%%
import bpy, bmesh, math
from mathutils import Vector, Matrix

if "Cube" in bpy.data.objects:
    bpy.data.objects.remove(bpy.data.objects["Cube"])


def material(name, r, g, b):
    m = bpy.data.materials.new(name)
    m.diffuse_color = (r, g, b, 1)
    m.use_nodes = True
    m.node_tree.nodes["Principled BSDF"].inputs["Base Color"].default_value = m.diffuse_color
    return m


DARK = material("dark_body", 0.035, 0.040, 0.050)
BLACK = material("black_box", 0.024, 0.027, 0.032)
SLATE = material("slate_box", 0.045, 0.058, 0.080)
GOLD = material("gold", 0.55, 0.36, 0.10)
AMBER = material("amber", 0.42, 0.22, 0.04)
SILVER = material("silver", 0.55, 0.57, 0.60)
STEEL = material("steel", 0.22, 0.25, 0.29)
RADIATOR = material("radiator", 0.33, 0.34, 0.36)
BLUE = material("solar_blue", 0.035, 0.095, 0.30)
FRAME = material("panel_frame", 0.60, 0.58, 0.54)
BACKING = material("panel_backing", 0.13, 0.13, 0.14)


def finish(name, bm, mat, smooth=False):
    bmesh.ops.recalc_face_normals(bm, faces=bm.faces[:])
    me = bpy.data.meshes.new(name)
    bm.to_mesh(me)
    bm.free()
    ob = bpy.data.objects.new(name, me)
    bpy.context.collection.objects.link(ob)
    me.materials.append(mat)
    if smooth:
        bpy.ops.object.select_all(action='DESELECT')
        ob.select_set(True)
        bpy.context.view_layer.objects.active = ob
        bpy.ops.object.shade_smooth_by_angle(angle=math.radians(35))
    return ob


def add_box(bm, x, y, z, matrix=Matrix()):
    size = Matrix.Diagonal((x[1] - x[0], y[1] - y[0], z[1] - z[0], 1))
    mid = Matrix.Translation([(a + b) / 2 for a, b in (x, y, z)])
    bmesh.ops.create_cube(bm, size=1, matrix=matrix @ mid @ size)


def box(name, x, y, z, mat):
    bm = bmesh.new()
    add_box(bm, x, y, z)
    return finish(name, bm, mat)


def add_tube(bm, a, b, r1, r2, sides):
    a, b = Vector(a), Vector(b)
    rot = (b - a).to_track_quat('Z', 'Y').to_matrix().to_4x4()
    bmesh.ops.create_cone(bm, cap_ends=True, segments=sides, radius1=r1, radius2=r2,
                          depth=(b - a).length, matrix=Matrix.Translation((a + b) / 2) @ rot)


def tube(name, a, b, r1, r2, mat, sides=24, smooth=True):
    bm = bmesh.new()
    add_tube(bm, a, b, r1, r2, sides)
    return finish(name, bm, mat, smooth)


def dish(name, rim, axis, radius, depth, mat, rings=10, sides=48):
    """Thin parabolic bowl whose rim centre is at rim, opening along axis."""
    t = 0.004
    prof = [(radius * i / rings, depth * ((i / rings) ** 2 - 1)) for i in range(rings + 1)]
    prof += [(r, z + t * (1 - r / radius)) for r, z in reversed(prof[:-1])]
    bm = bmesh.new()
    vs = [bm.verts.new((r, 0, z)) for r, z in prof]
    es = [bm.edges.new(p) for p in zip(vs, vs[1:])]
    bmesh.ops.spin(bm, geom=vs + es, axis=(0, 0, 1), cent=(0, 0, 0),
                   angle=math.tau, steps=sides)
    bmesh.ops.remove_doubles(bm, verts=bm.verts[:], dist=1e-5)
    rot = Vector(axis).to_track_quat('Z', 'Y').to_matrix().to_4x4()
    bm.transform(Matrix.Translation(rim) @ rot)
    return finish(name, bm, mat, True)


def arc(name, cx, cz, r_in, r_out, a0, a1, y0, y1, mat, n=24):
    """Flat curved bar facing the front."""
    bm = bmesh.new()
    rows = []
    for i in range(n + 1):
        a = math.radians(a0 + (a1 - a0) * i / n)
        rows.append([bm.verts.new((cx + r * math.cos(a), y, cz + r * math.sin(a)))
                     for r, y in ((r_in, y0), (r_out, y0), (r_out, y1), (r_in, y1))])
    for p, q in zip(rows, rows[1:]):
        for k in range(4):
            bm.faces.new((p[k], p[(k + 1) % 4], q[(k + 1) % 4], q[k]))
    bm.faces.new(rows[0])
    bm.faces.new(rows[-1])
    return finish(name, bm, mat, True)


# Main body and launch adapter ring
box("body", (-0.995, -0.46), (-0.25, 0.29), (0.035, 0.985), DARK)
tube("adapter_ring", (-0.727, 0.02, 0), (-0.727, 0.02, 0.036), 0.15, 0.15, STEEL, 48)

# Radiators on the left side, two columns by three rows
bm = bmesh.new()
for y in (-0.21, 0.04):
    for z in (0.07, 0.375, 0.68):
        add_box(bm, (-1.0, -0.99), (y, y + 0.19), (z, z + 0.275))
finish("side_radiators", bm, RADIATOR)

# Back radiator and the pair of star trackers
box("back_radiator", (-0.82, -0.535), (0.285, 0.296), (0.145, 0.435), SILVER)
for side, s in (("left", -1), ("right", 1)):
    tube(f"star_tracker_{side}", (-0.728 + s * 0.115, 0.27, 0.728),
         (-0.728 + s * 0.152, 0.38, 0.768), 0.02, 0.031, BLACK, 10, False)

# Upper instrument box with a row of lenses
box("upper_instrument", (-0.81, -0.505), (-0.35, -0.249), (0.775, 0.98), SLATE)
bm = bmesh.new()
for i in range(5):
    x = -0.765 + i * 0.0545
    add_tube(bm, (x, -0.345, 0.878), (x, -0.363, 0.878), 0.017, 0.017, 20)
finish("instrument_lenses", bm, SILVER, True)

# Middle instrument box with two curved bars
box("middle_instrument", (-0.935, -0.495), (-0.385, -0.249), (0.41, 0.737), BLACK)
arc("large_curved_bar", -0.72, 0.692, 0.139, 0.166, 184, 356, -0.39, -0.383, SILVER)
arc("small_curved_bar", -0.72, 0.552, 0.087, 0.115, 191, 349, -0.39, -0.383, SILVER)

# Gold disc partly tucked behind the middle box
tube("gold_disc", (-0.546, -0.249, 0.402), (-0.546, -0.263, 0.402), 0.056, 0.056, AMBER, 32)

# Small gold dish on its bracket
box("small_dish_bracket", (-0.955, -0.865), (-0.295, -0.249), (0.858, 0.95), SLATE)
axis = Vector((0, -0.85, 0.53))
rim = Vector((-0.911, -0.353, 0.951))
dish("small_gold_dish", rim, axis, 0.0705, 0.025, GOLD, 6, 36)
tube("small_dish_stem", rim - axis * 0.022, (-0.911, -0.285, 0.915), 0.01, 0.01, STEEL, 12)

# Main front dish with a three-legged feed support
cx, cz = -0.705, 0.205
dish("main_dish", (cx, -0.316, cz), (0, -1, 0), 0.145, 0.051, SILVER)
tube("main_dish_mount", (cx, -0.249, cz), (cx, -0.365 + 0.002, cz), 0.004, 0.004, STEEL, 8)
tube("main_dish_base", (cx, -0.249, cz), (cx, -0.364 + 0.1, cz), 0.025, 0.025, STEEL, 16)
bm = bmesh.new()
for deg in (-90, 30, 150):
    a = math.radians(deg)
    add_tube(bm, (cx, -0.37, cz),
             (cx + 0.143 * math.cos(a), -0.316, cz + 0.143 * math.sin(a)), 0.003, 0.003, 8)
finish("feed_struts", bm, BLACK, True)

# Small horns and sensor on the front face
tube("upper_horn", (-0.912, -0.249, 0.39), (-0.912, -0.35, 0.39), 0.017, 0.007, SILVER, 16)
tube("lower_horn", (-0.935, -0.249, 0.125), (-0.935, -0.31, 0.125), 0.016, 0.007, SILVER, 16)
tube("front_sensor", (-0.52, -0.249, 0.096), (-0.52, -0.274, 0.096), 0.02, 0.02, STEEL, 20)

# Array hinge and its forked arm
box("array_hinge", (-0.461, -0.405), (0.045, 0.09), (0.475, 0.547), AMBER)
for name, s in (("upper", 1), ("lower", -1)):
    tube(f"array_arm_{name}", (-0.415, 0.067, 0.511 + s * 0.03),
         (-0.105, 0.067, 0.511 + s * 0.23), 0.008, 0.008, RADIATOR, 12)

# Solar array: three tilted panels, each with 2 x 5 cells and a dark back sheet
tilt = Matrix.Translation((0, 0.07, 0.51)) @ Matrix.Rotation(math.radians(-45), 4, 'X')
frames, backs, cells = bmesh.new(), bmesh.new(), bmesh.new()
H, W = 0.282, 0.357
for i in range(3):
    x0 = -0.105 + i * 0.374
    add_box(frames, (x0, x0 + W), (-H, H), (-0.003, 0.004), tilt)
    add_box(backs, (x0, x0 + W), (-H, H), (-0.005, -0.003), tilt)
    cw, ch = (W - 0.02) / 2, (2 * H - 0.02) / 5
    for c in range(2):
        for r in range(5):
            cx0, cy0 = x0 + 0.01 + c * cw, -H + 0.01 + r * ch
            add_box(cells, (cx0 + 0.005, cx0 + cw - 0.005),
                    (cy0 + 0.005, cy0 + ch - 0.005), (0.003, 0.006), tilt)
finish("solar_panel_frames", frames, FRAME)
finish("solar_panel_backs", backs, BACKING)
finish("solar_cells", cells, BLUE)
%%
## PROBLEM DETAILS
Filter the entries down to the lines with the word "range" in them.

## RESPONSE FOR THIS EXERCISE
    prof = [(radius * i / rings, depth * ((i / rings) ** 2 - 1)) for i in range(rings + 1)]
    for i in range(n + 1):
        for k in range(4):
for i in range(5):
for i in range(3):
    for c in range(2):
        for r in range(5):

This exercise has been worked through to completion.